The debate over the future of Florida’s government-owned hospitals will play out Wednesday in Hollywood Memorial as hospital leaders hold a legislatively mandated public meeting to discuss the “possible benefits” of the sale of the $1 billion Memorial Healthcare System.
All Florida public hospitals — including Jackson Health System and the North Broward Hospital District, which operates under the name Broward Health — must go through the same process: holding public meetings, hiring a company to assess the hospitals’ value and comparing their clinical performances against other hospitals. Then each board can determine whether to sell the hospitals.
The Legislature set the new requirements when it passed House Bill 711 this spring, the latest onslaught against government hospitals by conservative Republicans since Gov. Rick Scott won the 2010 election.
The biggest potential impact may be on the two Broward hospital districts, where Scott will have appointed all seven members on each board before his term is done. Jackson is owned by Miami-Dade County and county commissioners have made it clear they oppose selling the public system, though it has lost $419 million the past three years.
Opposition to Florida’s government hospitals started in late 2010, when the transition of team of Scott, former chief executive of the national for-profit HCA hospital chain, recommended an investigation into whether the state needed government-owned hospitals. In March 2011, Scott appointed a task force to study whether government hospitals should continue to exist under the theory that private hospitals can be more efficient and all hospitals should receive tax dollars for caring for the uninsured. The group’s report, issued in January, recommended that hospital taxing districts — including North and South Broward — should be reapproved by voters every eight or 12 years or be shut down.

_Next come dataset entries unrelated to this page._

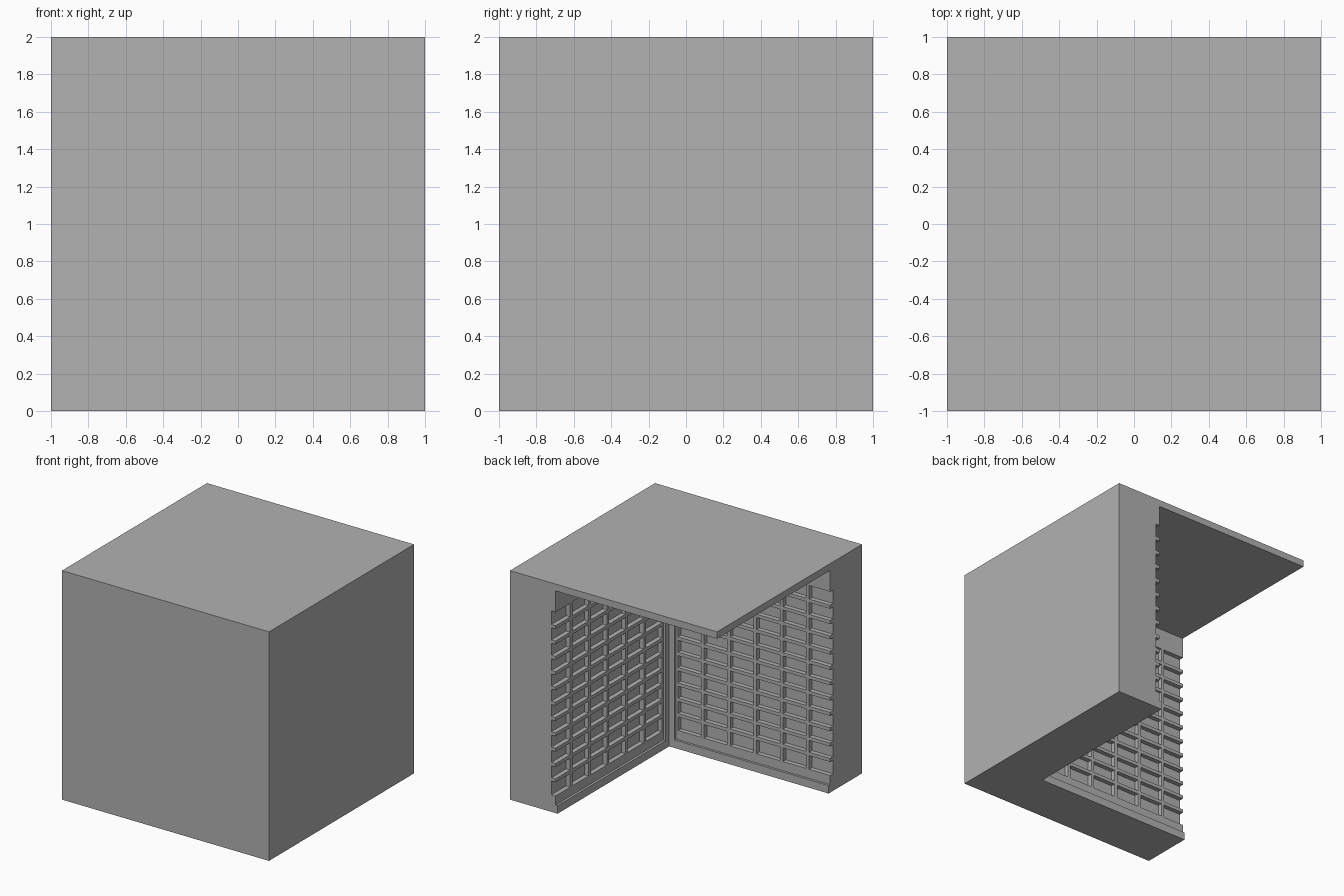
import bpy
import bmesh
from mathutils import Matrix, Vector

cube = bpy.data.objects.get("Cube")
if cube:
    bpy.data.objects.remove(cube, do_unlink=True)

grey = bpy.data.materials.new("plain grey")
grey.use_nodes = True
colour = (0.445, 0.445, 0.445, 1)
grey.diffuse_color = colour
grey.node_tree.nodes["Principled BSDF"].inputs["Base Color"].default_value = colour


def boxes(name, ranges):
    """One object made of boxes, each given as x, y and z ranges."""
    bm = bmesh.new()
    for axes in ranges:
        low, high = zip(*axes)
        size = Vector(high) - Vector(low)
        middle = (Vector(high) + Vector(low)) / 2
        placing = Matrix.Translation(middle) @ Matrix.Diagonal(size).to_4x4()
        bmesh.ops.create_cube(bm, size=1, matrix=placing)
    mesh = bpy.data.meshes.new(name)
    bm.to_mesh(mesh)
    bm.free()
    obj = bpy.data.objects.new(name, mesh)
    mesh.materials.append(grey)
    bpy.context.collection.objects.link(obj)
    return obj


def both_walls(ranges):
    """Repeat front wall boxes on the side wall across the plan's diagonal."""
    swapped = [((-y[1], -y[0]), (-x[1], -x[0]), z) for x, y, z in ranges]
    return ranges + swapped


def carve(target, name, ranges):
    """Cut boxes out of the target."""
    cutter = boxes(name, ranges)
    cutter.hide_render = True
    mod = target.modifiers.new(name, "BOOLEAN")
    mod.operation = "DIFFERENCE"
    mod.solver = "EXACT"
    mod.object = cutter
    bpy.context.view_layer.objects.active = target
    bpy.ops.object.modifier_apply(modifier=name)
    bpy.data.objects.remove(cutter, do_unlink=True)


OUT = 1.2            # past the outer surface
ROOF = 1.94          # underside of the roof slab
BOTTOM, TOP = 0.15, 1.755
RIB = 0.03
PITCH_X, ROWS = 0.254, 12
PITCH_Z = (TOP - BOTTOM) / ROWS

# Corner block: two walls and a roof left after cutting out the room
block = boxes("walls_and_roof", [((-1, 1), (-1, 1), (0, 2))])
carve(block, "room", [((-OUT, 0.54), (-0.54, OUT), (-0.2, ROOF))])

# Shallow step above the plinth and beside the corner post
carve(block, "wall_step", both_walls([((-OUT, 0.49), (-0.56, -0.5), (0.07, ROOF))]))

# Grid of recessed panels, leaving ribs and slats between them
ribs = [0.233 - PITCH_X * i for i in range(5)]
rights = [0.47] + [r - RIB / 2 for r in ribs]
lefts = [r + RIB / 2 for r in ribs] + [-OUT]
cells = []
for left, right in zip(lefts, rights):
    for row in range(ROWS):
        low = BOTTOM + row * PITCH_Z + (RIB / 2 if row else 0)
        high = BOTTOM + (row + 1) * PITCH_Z - (RIB / 2 if row < ROWS - 1 else 0)
        cells.append(((left, right), (-0.6, -0.5), (low, high)))
carve(block, "panel_recesses", both_walls(cells))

The Legislature did not deal directly with that report, but instead ordered evaluations to weigh the pluses and minuses of selling the government facilities.
Though the legislation doesn’t require government hospitals to start the process until Dec. 31, the Memorial system, also known as the South Broward Hospital District, has raced ahead and is close to finishing the process. North Broward is getting started, studying bids to select a third-party evaluator. Jackson has yet to get started.
Each is in a slightly different political position. Memorial’s board has two seats for which Scott can make appointments at any time. At Broward Health, Scott has already made two appointments and can appoint another member immediately if he chooses. In Jackson’s case, the shape of its governing body could change this fall as the mayor and some commissioners face re-election.
The governor’s office said Tuesday he plans to appoint the “most qualified” board candidates but wouldn’t say whether he would select those who favor the sale of public hospitals. “It is certainly a priority to fill the vacancies” but there is no timeframe, said the governor’s spokeswoman, Jackie Schutz.
David Di Pietro, a Fort Lauderdale lawyer Scott appointed to the Broward Health board, called selling the hospitals “a very complicated process.” He favors careful consideration of the facts but “in the long run, I’m definitely in favor of looking at selling” the system.Memorial Chief Executive Frank Sacco said Memorial’s push to fulfill the requirements of the new law has nothing to do the governor’s appointments. He said the board was already engaged in strategic planning when the law passed and the board felt it was best to deal quickly with the Legislature’s requirements, “to get this behind us one way or the other.”